You are getting response in Object format. To check whether syntax of JSON data is valid or not , you can copy the response text to online JSON parser like JSON Formatter.

How to use JSON.stringify() and JSON.parse() in JavaScript, stringify() with such data types does not throw any error. By the way, as for me, one of the biggest problems of cloning with JSON.stringify() is that  1234as and 123,123 are not valid JSON, and so JSON.parse () throws in both cases. (The former isn't legal JavaScript syntax to begin with, and the latter contains a comma operator that doesn't belong.) 1234 on the other hand is a Number literal and therefore valid JSON, representing itself.
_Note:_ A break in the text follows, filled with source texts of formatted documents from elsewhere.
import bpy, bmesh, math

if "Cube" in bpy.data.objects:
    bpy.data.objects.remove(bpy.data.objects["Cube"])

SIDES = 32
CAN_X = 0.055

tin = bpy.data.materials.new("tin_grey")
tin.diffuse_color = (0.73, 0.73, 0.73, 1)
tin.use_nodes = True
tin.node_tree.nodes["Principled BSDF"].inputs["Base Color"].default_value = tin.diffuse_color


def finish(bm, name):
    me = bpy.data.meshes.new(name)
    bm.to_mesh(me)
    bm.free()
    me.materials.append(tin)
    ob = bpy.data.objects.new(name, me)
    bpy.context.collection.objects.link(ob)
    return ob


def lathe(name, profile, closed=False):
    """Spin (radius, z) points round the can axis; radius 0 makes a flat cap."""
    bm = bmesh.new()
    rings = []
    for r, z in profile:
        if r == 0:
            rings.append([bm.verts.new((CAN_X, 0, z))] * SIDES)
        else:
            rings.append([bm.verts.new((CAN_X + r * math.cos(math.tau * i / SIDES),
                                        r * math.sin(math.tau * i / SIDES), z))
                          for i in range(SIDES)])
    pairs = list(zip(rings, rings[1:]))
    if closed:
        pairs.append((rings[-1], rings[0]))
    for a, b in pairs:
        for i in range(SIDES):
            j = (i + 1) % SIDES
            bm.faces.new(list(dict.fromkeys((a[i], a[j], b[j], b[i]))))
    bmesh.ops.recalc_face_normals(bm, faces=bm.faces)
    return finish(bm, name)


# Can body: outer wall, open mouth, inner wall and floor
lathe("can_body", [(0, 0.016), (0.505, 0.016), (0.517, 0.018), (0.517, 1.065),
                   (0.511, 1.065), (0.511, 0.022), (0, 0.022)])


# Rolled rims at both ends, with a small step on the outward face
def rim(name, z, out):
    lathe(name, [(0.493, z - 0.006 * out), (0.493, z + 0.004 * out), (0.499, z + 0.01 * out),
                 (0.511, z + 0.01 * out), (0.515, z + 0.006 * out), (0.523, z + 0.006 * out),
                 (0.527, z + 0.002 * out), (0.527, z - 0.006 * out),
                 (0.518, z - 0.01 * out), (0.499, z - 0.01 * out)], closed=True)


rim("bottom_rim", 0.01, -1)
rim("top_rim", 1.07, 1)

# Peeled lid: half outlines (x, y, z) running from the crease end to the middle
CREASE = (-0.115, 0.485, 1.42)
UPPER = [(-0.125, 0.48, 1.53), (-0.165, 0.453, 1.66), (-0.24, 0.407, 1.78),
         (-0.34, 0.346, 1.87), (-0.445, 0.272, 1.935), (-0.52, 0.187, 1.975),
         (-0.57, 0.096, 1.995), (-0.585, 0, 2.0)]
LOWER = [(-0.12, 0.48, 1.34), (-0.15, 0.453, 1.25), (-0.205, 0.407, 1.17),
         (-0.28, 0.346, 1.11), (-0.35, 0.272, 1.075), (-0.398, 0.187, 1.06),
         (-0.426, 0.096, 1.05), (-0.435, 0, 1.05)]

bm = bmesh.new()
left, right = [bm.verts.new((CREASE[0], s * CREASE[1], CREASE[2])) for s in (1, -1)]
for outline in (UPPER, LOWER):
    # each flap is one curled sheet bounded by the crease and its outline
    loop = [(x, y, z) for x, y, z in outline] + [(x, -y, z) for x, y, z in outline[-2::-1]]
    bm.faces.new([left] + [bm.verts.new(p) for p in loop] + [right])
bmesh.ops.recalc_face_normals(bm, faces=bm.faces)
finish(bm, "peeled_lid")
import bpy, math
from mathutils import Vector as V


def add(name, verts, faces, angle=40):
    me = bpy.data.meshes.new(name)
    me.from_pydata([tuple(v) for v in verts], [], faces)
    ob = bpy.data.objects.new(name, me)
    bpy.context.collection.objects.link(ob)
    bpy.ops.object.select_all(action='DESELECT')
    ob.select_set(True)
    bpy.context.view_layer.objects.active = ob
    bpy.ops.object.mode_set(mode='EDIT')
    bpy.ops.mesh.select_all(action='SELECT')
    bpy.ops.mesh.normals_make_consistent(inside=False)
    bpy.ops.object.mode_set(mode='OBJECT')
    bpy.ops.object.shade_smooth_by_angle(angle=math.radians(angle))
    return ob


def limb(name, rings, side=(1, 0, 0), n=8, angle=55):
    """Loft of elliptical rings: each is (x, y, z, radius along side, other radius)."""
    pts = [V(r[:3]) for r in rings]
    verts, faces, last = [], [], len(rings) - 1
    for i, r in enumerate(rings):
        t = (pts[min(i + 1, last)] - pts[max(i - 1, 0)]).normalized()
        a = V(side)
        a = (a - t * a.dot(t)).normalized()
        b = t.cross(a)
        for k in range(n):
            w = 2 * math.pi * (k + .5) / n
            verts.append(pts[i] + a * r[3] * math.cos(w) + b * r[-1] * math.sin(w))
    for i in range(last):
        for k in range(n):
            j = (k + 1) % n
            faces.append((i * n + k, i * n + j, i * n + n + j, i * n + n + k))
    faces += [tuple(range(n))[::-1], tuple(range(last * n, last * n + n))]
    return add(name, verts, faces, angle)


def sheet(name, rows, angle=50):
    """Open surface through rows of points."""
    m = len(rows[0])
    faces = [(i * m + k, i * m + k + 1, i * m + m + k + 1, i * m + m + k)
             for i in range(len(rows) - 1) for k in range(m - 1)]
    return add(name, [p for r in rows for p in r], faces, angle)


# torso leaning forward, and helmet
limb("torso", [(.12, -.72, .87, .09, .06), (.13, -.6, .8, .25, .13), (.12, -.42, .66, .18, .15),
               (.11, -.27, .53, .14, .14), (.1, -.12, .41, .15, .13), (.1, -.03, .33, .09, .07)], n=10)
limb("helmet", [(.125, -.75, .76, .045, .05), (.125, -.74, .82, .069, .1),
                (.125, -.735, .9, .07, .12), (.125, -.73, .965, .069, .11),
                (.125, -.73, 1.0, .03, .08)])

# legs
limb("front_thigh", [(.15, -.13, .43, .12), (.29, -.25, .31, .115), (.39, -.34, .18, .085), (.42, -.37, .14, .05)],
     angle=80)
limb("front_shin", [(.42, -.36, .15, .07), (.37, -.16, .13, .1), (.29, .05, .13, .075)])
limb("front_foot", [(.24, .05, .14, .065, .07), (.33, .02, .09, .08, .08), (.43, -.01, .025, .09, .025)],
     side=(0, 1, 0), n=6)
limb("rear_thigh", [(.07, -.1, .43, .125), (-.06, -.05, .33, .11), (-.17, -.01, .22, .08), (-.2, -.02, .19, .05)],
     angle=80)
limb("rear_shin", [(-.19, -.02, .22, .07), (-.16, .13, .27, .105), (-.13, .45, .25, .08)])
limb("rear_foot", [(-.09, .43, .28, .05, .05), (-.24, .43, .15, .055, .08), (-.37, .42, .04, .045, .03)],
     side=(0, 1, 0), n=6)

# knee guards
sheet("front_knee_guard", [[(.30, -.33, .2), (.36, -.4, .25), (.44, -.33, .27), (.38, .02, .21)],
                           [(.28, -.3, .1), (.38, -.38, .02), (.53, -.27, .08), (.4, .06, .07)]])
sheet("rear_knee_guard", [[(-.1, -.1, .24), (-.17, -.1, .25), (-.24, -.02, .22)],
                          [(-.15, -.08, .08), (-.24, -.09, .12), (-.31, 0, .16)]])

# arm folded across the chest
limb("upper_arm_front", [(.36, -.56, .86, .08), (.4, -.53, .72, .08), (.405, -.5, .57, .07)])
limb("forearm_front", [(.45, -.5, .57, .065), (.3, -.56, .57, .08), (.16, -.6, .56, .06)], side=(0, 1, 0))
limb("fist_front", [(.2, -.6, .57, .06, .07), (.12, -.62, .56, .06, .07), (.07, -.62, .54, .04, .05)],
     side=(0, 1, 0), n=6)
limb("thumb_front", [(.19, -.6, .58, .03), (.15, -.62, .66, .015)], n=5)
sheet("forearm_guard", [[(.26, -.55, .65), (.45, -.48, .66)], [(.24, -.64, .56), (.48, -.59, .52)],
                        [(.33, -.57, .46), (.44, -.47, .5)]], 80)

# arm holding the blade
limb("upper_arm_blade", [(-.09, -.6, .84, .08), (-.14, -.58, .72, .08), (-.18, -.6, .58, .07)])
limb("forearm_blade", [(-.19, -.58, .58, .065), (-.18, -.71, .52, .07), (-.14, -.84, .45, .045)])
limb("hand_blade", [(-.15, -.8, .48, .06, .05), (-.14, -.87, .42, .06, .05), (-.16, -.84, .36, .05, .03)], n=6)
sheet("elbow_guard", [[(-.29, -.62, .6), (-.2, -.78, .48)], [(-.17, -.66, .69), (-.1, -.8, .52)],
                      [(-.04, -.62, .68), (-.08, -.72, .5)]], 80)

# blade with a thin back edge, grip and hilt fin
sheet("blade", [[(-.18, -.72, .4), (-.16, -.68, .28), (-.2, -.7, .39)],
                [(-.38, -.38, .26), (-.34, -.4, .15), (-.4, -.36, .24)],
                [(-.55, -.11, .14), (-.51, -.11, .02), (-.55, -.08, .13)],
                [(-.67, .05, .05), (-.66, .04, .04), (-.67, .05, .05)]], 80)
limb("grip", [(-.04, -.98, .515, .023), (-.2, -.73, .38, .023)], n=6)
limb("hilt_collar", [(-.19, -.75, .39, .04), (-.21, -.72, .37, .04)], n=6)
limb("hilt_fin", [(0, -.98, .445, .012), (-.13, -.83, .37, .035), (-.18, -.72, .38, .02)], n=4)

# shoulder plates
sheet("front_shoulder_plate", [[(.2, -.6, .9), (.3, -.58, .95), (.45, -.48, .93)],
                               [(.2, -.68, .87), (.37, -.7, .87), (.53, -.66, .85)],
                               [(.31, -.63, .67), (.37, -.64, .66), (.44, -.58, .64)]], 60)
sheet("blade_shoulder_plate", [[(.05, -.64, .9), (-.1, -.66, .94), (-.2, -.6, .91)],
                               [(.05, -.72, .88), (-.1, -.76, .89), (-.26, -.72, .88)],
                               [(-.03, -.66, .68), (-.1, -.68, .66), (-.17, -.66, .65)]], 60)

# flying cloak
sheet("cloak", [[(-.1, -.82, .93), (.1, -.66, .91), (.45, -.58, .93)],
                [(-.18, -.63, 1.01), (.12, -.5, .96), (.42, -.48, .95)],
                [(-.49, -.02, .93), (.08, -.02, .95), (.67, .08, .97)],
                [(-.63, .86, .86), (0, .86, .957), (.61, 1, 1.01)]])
Why JSON.parse(JSON.stringify()) is a bad practice to clone an , Parsing JSON means interpreting the data with whatever language u are using at In javascript to parse the data with JSON.parse(), and the data becomes a  JSON.parse () is used at runtime for data retrieved while the application is running, not for constructing the source code itself.

What does parsing JSON mean?, The standard way to parse JSON in JavaScript is JSON.parse() in an esoteric JavaScript environment that doesn't include the standard APIs. As an empty string is not valid JSON it would be incorrect for JSON.parse('') to return null because "null" is valid JSON. e.g. JSON.parse("null"); returns null. It would be a mistake for invalid JSON to also be parsed to null. While an empty string is not valid JSON two quotes is valid JSON. This is an important distinction.

Parse JSON in JavaScript?, parse() suggests, this method converts a JSON string representation to a JavaScript value (JSON object). It can optionally use a reviver function to perform a  JSON.Parse Syntax Errors In most web applications, nearly all data transferred from a web server is transmitted in a string format. To convert that string into JSON, we use the